Problem to work on:
Pick each line that has "with" out of the records.
──────── Data for review
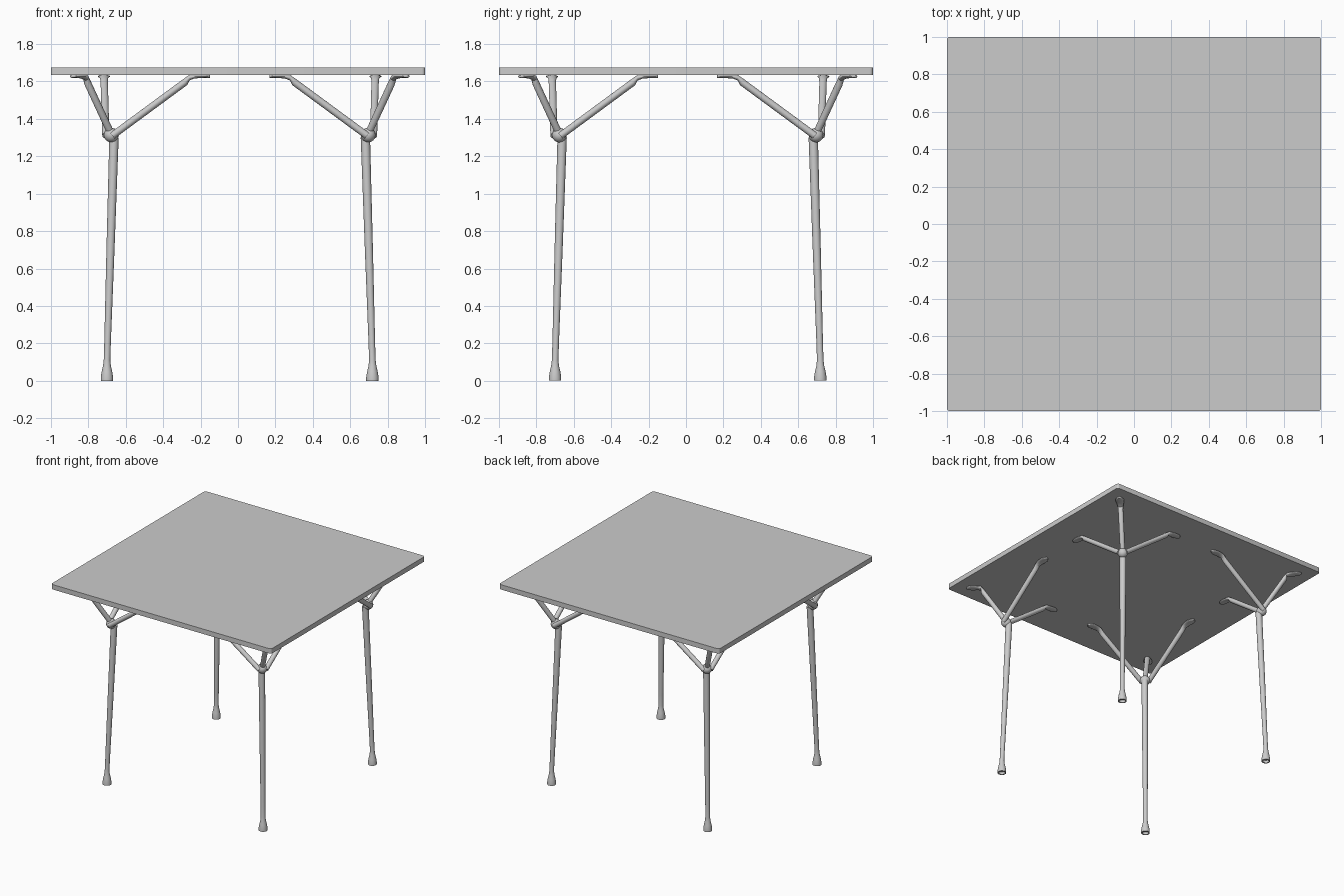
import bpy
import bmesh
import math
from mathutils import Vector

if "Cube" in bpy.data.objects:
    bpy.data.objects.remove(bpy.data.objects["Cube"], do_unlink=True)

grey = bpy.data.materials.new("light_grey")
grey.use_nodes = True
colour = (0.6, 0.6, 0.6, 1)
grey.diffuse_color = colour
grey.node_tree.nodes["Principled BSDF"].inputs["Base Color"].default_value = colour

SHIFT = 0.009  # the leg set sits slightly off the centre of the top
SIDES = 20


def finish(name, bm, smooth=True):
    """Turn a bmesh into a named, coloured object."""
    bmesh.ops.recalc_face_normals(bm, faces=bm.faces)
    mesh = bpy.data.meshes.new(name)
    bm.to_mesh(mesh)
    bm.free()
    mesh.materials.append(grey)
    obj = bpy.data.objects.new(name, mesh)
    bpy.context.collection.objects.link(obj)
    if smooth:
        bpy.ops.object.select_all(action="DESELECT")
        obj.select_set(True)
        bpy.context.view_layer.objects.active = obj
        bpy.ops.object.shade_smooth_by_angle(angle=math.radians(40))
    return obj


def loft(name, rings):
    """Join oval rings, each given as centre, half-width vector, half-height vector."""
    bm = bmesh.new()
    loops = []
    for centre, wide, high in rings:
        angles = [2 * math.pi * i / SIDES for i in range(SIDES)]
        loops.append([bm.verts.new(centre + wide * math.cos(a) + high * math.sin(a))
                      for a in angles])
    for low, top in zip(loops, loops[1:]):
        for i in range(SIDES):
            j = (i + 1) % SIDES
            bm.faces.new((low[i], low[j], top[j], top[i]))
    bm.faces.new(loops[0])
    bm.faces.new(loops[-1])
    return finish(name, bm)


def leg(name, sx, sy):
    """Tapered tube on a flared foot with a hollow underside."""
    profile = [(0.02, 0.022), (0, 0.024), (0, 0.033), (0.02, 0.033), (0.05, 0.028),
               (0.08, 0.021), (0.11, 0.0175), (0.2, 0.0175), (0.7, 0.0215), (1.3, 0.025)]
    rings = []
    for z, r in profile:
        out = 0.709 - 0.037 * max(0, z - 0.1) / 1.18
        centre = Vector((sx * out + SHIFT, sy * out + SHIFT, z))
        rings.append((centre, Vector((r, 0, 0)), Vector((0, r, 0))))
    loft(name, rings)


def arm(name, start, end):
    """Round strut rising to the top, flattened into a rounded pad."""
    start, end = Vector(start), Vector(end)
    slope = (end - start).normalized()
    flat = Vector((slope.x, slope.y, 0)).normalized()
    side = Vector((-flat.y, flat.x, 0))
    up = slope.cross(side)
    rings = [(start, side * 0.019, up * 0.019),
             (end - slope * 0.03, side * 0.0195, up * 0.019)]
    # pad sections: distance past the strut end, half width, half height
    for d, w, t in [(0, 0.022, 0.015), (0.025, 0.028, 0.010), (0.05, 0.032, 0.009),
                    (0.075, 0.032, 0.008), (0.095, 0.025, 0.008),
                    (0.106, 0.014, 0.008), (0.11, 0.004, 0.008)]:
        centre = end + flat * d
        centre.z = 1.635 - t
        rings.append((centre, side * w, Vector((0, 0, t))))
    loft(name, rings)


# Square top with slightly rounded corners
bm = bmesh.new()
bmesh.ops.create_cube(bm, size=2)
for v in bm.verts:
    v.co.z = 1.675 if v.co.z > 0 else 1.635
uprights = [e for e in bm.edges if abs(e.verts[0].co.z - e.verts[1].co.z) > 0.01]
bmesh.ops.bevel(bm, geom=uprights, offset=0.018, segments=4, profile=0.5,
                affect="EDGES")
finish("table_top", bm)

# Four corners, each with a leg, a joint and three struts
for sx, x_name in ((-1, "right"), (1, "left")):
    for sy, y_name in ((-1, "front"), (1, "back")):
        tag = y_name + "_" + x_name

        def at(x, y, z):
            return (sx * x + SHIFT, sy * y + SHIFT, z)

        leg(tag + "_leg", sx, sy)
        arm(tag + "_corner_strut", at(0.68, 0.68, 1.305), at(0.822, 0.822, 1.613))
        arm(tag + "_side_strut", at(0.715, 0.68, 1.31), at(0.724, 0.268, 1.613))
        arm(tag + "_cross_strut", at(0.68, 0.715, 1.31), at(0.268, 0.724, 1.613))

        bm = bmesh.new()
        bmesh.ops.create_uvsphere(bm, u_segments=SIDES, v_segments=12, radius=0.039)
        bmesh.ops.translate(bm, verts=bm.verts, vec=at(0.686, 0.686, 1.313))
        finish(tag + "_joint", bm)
────────────────
Completed exercise:
    """Tapered tube on a flared foot with a hollow underside."""
# Square top with slightly rounded corners
# Four corners, each with a leg, a joint and three struts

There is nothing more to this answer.